The Fed increased rates by 25 basis points three times this year following hikes of 50 basis points in December and 75 basis points each in June, July, September and November 2022 and smaller increases in March and May of last year.
But high rates haven’t hurt U.S. consumer confidence, which jumped to the highest level since July 2021 this month, data from the Conference Board showed Tuesday. The monthly consumer confidence index jumped to 117 in July from 110.1 in June. It was the third monthly increase.
Other key economic reports due this week include U.S. second-quarter GDP data on Thursday and the personal consumption expenditures price index, the Fed’s favorite inflation measure, on Friday.
Investors will also be watching the European Central Bank and the Bank of Japan, which will issue their own policy decisions Thursday.
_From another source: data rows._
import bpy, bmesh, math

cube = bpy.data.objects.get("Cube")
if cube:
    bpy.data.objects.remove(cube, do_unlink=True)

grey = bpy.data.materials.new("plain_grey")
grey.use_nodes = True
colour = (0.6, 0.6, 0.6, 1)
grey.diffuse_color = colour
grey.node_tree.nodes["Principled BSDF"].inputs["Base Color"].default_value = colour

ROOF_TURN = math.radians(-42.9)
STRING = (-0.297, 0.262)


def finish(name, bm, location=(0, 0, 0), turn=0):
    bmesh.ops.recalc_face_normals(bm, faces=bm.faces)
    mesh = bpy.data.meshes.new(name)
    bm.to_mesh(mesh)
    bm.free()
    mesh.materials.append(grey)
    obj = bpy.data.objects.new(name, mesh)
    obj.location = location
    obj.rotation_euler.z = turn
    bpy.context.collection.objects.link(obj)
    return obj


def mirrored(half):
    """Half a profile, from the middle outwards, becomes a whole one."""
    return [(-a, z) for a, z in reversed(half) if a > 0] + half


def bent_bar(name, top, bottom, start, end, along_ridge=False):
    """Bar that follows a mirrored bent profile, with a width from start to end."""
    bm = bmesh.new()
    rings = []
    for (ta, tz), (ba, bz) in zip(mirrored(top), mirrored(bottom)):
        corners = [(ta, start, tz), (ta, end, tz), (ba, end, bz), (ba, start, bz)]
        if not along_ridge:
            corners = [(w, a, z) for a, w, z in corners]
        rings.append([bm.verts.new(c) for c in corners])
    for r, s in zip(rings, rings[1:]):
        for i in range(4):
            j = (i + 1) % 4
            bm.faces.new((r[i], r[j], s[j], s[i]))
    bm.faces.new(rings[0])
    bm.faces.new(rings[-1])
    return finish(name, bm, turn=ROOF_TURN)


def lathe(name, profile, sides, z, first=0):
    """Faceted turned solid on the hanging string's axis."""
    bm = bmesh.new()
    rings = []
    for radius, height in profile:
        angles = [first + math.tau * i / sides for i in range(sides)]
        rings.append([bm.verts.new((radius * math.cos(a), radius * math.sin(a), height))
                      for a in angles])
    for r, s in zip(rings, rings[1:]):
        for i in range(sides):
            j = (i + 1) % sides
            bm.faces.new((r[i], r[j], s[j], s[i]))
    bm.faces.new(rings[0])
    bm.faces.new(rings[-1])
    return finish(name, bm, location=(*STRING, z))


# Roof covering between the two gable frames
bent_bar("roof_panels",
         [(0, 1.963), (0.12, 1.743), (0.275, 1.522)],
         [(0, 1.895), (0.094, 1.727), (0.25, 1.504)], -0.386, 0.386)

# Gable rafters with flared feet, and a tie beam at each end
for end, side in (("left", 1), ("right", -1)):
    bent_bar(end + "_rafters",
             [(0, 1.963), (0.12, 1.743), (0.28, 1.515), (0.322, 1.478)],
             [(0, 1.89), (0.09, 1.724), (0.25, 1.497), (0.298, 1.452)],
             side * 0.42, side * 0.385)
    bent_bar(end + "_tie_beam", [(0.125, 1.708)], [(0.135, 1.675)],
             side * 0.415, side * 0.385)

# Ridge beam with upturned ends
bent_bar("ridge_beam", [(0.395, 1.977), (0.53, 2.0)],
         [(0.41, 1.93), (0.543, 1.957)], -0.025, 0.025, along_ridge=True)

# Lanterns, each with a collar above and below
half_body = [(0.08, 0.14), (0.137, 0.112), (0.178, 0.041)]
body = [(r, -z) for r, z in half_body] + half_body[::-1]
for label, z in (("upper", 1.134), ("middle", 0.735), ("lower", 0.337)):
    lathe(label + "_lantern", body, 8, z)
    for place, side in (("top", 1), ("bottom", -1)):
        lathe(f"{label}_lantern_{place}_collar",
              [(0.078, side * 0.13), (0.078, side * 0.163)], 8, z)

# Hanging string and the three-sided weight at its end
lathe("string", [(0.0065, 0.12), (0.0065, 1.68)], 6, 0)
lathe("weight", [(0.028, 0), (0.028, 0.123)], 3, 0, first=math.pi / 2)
The ECB is expected to raise rates again, though investors will be looking for signals on future decisions. The BOJ is forecast to hold its rates unchanged.
September silver futures rose 1% Tuesday to settle at $24.82 an ounce on Comex. The most-active contract lost 0.1% in the first two days of the week. Silver dropped 2.4% in June after decreasing 6.5% in May and gaining 4.4% in April. It retreated 4.2% in the first half of the year after rising 3% in 2022. The September contract is currently down $0.069 (-0.28%) an ounce to $24.755 and the DG spot price is $24.65.
Spot palladium increased 0.9% Tuesday to $1,310.50 an ounce but is down 0.2% so far this week. Palladium fell 9.5% in June after tumbling 9.3% in May and rising 2% in April. Palladium plummeted 31% in the first half of the year after losing 5.7% in 2022. Currently, the DG spot price is down $36.20 an ounce to $1270.00.
Spot platinum gained 0.6% Tuesday to $974.70 an ounce and is up 0.4% this week. Platinum fell 9.3% in June after retreating 7.4% in May and adding 8.5% in April. Platinum dropped 15% in the first half of the year after surging 10% in 2022. The DG spot price is currently up $10.80 an ounce to $964.30.
Disclaimer: This editorial has been prepared by Dillon Gage Metals for information and thought-provoking purposes only and does not purport to predict or forecast actual results. This editorial opinion is not to be construed as investment advice or a recommendation regarding any particular security, commodity, or course of action. Opinions expressed herein cannot be attributable to Dillon Gage. Reasonable people may disagree about the events discussed or opinions expressed herein. In the event any of the assumptions used herein do not come to fruition, results are likely to vary substantially. It is not a solicitation or advice to make any exchange in commodities, securities, or other financial instruments. No part of this editorial may be reproduced in any manner, in whole or in part, without the prior written permission of Dillon Gage Metals. Dillon Gage Metals shall not have any liability for any damages of any kind whatsoever relating to this editorial. You should consult your advisers with respect to these areas. By posting this editorial, you acknowledge, understand, and accept this disclaimer.